The world didn’t need a remake of “Death Wish”, and it certainly didn’t need one from the guy who made “Hostel”. The best thing I can say about this 2018 film from Eli Roth (“Cabin Fever”, “The Green Inferno”) is that it’s not as disgusting and objectionable as I’d feared, and is certainly better than “Death Wish II”. It’s sadly inevitable that Bruce Willi…

Review: The 15:17 to Paris

The true story of three life-long American friends (Spencer Stone, Alek Skarlatos, and Anthony Sadler, as themselves) travelling around Europe who are faced with a terrorist situation on a train. The film flashes back to their somewhat delinquent childhood (Judy Greer and Jenna Fischer play two of the mums), as well as the military days of Spencer and Alek whilst Anthony goes to college. They agree to meet up somewhere in Europe when Spencer and Alek are on leave. Thomas Lennon cameos as a middle-school principal.
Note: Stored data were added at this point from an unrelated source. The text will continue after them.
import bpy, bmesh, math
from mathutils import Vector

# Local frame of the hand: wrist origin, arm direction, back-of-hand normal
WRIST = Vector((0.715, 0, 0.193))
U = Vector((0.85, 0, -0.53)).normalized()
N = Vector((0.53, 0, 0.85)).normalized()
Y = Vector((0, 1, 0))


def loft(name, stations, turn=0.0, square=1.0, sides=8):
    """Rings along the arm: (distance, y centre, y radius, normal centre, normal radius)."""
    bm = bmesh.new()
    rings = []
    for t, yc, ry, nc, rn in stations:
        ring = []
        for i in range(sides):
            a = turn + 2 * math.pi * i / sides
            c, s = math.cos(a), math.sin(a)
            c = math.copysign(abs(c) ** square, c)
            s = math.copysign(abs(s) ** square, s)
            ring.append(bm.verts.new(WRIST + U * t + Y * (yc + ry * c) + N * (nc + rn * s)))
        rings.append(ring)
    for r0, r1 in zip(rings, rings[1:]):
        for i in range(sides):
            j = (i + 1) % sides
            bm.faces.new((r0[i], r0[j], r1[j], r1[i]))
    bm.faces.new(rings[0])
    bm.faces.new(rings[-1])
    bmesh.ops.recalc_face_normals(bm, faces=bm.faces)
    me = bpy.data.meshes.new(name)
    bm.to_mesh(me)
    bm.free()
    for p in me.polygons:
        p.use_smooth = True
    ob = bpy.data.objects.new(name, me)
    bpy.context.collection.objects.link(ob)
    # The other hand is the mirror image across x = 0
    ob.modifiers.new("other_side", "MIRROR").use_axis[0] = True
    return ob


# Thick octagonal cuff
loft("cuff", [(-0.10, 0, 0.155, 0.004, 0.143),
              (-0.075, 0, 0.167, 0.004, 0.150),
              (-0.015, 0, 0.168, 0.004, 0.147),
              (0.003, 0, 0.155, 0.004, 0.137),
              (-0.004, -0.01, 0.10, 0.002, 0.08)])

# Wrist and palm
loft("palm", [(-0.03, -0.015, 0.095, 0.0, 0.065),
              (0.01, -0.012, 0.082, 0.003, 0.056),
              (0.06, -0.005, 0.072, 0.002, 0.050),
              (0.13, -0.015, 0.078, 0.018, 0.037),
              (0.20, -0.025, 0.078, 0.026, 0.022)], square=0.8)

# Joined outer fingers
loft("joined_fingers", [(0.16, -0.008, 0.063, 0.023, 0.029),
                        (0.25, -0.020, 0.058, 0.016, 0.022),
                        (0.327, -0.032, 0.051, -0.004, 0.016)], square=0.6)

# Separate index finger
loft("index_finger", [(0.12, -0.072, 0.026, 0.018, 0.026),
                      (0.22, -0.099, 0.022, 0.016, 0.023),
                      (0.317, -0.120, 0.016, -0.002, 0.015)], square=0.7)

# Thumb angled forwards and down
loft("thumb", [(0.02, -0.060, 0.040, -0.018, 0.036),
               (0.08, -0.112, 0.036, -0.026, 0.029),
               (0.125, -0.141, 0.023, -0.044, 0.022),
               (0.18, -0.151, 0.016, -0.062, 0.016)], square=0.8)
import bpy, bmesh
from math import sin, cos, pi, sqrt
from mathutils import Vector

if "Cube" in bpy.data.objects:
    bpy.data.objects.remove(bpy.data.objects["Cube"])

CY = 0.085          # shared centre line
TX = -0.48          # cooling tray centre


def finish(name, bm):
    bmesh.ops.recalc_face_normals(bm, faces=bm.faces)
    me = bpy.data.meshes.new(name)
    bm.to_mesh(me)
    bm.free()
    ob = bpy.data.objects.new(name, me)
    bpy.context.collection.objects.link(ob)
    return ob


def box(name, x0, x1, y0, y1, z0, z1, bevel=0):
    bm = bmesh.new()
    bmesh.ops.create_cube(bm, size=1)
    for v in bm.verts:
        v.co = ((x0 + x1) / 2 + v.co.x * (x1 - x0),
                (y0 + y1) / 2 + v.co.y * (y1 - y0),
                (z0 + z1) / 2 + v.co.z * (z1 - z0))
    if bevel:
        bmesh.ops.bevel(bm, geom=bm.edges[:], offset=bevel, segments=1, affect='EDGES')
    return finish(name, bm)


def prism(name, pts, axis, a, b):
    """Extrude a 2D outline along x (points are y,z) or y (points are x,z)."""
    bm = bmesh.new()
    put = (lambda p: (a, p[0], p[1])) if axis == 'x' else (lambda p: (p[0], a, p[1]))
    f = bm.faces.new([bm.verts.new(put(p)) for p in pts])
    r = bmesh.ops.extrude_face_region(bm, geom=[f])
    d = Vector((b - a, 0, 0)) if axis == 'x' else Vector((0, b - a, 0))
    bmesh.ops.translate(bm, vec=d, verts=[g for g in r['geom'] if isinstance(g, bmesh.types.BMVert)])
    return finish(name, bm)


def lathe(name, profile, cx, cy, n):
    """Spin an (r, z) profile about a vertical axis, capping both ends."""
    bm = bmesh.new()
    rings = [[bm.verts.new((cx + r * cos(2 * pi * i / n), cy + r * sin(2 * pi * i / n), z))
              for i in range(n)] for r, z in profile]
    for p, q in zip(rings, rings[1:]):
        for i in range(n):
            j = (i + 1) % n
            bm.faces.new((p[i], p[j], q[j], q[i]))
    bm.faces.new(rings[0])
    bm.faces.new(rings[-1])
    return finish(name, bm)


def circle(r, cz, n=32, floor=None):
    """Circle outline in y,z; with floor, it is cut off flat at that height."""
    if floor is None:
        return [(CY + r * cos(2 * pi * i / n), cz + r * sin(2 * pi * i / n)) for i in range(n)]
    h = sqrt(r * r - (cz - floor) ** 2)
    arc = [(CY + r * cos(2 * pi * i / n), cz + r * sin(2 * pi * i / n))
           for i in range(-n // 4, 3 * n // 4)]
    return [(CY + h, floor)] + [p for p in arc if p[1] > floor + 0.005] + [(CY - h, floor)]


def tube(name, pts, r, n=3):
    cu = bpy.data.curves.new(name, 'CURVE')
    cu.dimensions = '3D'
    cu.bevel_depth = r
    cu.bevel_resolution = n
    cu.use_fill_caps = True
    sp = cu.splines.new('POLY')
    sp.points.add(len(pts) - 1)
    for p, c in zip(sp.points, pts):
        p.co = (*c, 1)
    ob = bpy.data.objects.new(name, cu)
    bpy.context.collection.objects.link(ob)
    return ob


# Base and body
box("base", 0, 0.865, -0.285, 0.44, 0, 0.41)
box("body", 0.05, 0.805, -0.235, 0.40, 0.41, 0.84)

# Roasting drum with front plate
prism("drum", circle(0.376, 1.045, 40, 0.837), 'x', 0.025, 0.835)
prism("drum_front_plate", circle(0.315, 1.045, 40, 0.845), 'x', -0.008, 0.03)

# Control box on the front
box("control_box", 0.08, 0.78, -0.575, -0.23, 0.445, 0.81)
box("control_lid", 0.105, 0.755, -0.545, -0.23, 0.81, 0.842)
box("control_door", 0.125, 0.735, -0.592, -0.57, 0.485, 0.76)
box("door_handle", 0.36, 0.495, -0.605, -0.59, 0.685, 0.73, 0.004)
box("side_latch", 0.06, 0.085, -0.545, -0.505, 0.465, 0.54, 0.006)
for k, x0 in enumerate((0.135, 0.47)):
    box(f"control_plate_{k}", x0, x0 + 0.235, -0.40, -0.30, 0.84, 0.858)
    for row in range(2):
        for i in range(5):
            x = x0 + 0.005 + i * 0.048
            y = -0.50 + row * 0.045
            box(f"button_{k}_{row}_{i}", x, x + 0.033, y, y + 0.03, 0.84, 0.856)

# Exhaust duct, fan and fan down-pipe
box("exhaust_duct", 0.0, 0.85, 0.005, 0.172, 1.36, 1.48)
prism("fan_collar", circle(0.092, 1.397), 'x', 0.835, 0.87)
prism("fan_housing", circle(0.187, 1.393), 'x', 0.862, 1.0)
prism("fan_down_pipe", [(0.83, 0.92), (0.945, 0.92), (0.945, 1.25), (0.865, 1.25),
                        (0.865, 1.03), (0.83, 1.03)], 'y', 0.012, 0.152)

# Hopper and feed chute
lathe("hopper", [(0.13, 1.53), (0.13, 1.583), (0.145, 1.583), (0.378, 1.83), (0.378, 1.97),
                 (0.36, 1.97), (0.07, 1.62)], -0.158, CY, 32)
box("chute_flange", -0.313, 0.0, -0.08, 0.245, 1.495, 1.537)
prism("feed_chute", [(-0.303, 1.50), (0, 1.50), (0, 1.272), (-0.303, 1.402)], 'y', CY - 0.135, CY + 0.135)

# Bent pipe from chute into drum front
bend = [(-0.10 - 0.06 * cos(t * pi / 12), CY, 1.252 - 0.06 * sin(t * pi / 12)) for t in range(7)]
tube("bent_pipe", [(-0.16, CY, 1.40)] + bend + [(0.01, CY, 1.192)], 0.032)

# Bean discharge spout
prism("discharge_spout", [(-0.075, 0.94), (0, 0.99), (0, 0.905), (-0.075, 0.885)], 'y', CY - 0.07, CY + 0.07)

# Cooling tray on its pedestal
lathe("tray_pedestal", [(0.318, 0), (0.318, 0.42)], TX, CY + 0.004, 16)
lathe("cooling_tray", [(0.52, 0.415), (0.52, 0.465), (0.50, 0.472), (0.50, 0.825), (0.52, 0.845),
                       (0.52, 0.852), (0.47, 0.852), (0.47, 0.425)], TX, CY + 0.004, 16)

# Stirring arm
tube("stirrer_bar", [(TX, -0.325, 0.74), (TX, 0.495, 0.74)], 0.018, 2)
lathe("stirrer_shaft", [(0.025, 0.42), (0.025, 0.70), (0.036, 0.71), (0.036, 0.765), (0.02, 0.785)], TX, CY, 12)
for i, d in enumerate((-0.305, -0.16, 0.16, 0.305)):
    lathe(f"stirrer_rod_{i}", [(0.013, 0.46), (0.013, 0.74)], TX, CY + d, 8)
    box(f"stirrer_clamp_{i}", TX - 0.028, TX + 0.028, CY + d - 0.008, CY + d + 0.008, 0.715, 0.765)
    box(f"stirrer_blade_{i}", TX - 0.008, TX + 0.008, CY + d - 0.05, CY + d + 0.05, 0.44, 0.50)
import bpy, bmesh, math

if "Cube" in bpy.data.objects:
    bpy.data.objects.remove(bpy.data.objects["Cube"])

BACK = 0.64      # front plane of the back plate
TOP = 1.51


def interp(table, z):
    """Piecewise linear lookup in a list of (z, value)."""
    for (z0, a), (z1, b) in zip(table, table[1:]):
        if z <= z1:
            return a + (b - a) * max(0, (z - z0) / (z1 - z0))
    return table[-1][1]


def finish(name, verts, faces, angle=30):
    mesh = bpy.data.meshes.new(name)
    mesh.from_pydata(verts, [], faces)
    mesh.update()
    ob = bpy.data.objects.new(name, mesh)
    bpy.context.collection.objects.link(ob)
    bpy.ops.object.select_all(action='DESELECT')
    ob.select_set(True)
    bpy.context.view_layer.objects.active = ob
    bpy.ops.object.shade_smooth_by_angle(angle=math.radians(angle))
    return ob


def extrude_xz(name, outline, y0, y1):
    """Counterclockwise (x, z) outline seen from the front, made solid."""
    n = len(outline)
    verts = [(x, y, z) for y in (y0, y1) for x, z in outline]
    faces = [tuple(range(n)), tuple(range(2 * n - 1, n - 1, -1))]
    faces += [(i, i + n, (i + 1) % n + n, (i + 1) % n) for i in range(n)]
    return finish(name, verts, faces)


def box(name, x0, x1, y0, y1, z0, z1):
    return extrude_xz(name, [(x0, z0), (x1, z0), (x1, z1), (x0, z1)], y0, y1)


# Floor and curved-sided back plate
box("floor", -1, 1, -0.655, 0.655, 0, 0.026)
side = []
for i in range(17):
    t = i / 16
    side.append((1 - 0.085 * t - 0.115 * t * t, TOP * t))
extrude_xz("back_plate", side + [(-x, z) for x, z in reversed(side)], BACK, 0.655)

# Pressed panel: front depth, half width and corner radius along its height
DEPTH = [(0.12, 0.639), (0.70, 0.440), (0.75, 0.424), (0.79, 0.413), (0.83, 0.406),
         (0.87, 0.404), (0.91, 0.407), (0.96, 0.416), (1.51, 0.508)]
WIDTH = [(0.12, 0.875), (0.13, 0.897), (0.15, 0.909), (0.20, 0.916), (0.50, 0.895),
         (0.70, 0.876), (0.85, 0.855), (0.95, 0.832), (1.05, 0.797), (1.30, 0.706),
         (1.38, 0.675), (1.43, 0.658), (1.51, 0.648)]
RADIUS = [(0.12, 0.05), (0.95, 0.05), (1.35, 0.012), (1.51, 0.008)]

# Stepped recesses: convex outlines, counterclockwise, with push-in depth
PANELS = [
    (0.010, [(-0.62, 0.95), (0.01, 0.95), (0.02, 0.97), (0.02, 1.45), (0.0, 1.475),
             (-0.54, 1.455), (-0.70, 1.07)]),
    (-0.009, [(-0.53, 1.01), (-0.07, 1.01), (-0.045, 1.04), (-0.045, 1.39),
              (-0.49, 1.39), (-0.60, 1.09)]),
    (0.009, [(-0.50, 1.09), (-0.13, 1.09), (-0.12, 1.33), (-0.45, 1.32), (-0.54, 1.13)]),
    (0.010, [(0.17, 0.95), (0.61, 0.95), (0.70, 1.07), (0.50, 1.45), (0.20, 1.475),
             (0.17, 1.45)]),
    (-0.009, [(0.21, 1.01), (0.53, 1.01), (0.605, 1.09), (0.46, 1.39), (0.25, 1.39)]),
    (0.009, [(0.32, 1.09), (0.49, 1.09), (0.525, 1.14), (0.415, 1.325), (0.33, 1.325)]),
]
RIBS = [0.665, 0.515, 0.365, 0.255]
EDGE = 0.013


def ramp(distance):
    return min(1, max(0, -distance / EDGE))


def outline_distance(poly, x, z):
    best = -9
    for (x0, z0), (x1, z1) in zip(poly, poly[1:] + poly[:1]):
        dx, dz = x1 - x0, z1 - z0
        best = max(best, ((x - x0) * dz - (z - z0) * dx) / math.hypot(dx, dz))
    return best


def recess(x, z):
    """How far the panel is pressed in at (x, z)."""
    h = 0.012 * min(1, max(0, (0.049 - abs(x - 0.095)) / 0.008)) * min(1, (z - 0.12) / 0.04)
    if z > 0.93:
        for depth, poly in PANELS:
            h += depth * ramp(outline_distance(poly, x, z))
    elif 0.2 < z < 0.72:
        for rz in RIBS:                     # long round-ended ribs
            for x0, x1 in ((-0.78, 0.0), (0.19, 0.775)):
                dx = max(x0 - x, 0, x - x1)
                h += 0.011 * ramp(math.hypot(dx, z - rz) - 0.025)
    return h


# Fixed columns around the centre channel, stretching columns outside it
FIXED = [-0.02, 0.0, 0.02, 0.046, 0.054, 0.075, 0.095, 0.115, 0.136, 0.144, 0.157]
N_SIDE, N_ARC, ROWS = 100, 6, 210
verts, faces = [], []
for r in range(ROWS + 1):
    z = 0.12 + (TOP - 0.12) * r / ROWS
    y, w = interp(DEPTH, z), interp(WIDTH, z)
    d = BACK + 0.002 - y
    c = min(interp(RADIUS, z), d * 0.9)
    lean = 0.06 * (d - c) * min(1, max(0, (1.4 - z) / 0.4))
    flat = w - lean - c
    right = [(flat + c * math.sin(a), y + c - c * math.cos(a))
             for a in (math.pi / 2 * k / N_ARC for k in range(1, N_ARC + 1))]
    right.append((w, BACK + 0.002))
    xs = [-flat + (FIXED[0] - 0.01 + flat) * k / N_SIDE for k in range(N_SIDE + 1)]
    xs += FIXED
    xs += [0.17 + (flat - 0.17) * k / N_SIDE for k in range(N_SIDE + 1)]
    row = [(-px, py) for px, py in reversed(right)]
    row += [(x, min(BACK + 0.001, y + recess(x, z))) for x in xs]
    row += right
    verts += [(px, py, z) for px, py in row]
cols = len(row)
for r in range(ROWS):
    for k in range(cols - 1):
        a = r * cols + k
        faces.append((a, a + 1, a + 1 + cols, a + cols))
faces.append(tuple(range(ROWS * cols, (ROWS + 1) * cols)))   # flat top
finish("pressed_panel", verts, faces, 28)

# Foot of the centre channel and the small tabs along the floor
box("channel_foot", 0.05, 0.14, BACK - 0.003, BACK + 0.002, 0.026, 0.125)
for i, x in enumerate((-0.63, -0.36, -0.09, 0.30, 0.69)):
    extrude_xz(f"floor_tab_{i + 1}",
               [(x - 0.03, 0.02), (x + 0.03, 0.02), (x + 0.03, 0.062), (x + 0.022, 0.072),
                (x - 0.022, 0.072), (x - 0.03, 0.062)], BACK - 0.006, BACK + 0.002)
Director Clint Eastwood (“American Sniper”, “Sully”) gives us another true-life tale of American heroism with this 2018 re-enactment. Unfortunately, he’s tried for something a little different and fancier than usual, and it flops and dies on him. The film just doesn’t work due to the approach Clint has taken in telling the story. Initially hearing that Clint was telling a story in a different way than usual was what actually intrigued me going into the film. Basing a film ar…